“You have markets all around the world and there are differences and niches you need to think about, but the economies of scale are huge” said Stuart. “Leveraging the app stores, like Apple’s, Google Play and Amazon’s can get you quite a long way without needing to have businesses located around the world”

And though there aren’t out of the box solutions for creators of other products, such as physical infrastructure or software as a service, the sheer size of the mobile market is enough to encourage providers to look at distributing globally.

2) Appreciate national and regional differences

That said, thinking of a global market as a uniform entity is a mistake. Despite the fact that you can distribute globally, you still need to appreciate how different regions and nations operate.
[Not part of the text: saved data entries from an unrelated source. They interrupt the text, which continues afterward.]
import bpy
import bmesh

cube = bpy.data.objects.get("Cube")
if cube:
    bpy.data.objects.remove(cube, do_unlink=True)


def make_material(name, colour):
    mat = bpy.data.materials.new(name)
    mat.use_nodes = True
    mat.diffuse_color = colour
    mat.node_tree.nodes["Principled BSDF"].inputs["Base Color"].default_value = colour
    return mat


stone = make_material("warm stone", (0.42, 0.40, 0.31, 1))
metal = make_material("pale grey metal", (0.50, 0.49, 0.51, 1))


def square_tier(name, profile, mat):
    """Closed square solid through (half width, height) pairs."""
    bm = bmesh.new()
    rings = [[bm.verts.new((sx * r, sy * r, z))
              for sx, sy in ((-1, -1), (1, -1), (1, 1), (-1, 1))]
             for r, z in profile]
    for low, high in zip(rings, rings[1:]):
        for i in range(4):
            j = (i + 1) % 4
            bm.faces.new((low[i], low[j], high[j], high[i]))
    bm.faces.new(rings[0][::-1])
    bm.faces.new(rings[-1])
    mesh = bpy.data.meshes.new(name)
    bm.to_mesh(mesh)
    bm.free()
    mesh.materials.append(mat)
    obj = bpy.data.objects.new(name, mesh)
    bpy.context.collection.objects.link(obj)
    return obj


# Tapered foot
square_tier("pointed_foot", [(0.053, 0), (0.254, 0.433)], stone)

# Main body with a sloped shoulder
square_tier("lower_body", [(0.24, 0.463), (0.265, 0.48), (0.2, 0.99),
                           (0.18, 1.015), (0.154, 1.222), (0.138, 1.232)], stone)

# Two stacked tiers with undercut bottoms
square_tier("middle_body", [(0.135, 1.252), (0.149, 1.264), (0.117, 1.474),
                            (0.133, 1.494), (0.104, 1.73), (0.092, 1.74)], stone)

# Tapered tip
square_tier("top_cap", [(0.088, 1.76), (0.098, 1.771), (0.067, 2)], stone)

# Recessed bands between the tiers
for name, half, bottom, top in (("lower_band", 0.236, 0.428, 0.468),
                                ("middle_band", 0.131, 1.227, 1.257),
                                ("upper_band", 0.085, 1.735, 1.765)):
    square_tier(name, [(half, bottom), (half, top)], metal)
This happens on two levels. The first is on the product level. Adapting your product to suit the differing needs of audiences in Asia, the U.S. and Europe won’t just require localisation of text; it’ll require you to adapt to unique marketing channels, different artistic tastes and cultural sensitivities.

Second, you’ll need to deal with different legal landscapes, business models and the headaches that could come with them. As Stuart told us, the scale of problem depends on what sort of product or service you’re releasing.

“I chaired a session at CeBIT 2014 on the Internet of Things in Germany and I couldn’t believe the push back from the attendees on things like cameras and privacy” he said. Similarly, mobile products supporting sectors like healthcare can be quickly tied up in all sorts of red tape depending on which countries you operate in. Selecting the right opportunities in the appropriate markets is essential for building a sustainable business.

3) Take advantage of your national institutions and brands

Expanding globally can be difficult to do. Even if your proposition is being distributed with the help of international virtual channels, you’ll need to find a way to physically get on the ground in certain countries to help market your product further.

And for most businesses, whether big or small, it can be difficult to know how to do that effectively. Which is why you should be thinking about leveraging national bodies to help you extend your reach.

“If you’re prepared and your proposition is ready, then you can go through UKTI (UK Trade and Investment), as they’re always looking out for good stories from UK companies,” said Stuart.

But beyond bodies, national brands can also help you to cut through the noise. According to Stuart, “In certain markets the UK has a good brand on security, privacy and data. It’s a difficult topic but our ability to collaborate and work together and solve these challenges provides us with a unique differentiator”.

And with the UK boasting a great reputation as a provider of mobile innovation, financial services, games and design, there are likely to be other angles you can explore to take advantage of the national brand for your product.

4) Perfect the pitch

Finally, when you are heading abroad on that expensive international trip, you want to make sure that you perfect your pitch to make every meeting matter.

“The main reason [that it is important to pitch well] is that you have snapshots of opportunities”, said Stuart. “If you don’t take them and you’re not prepared, you’ll miss your chances. If you get the pitch right, it may turn into business.”

That means you need to be doing two things. First, you need to be honing your company pitch down to the essentials to help you confidently tell people about your business.

Second, you’ll need to learn to adapt it for different people. “I’ll be getting them [The Mobile Academy attendees] to prepare thirty second and 2 minute pitches, with different pitches for different people.” Stuart explained. “Most people don’t want to hear about the technology, they want to hear about the outcome and the value.”

By shaping up your pitch as sharply as possible, you can ensure you get value for money from those potentially costly expeditions abroad.

Learn more about these tips and the making the most of going global from Stuart by attending the The Mobile Academy, which starts on the 1st October. Tickets for the next course are available here, with discounts available for start-ups and students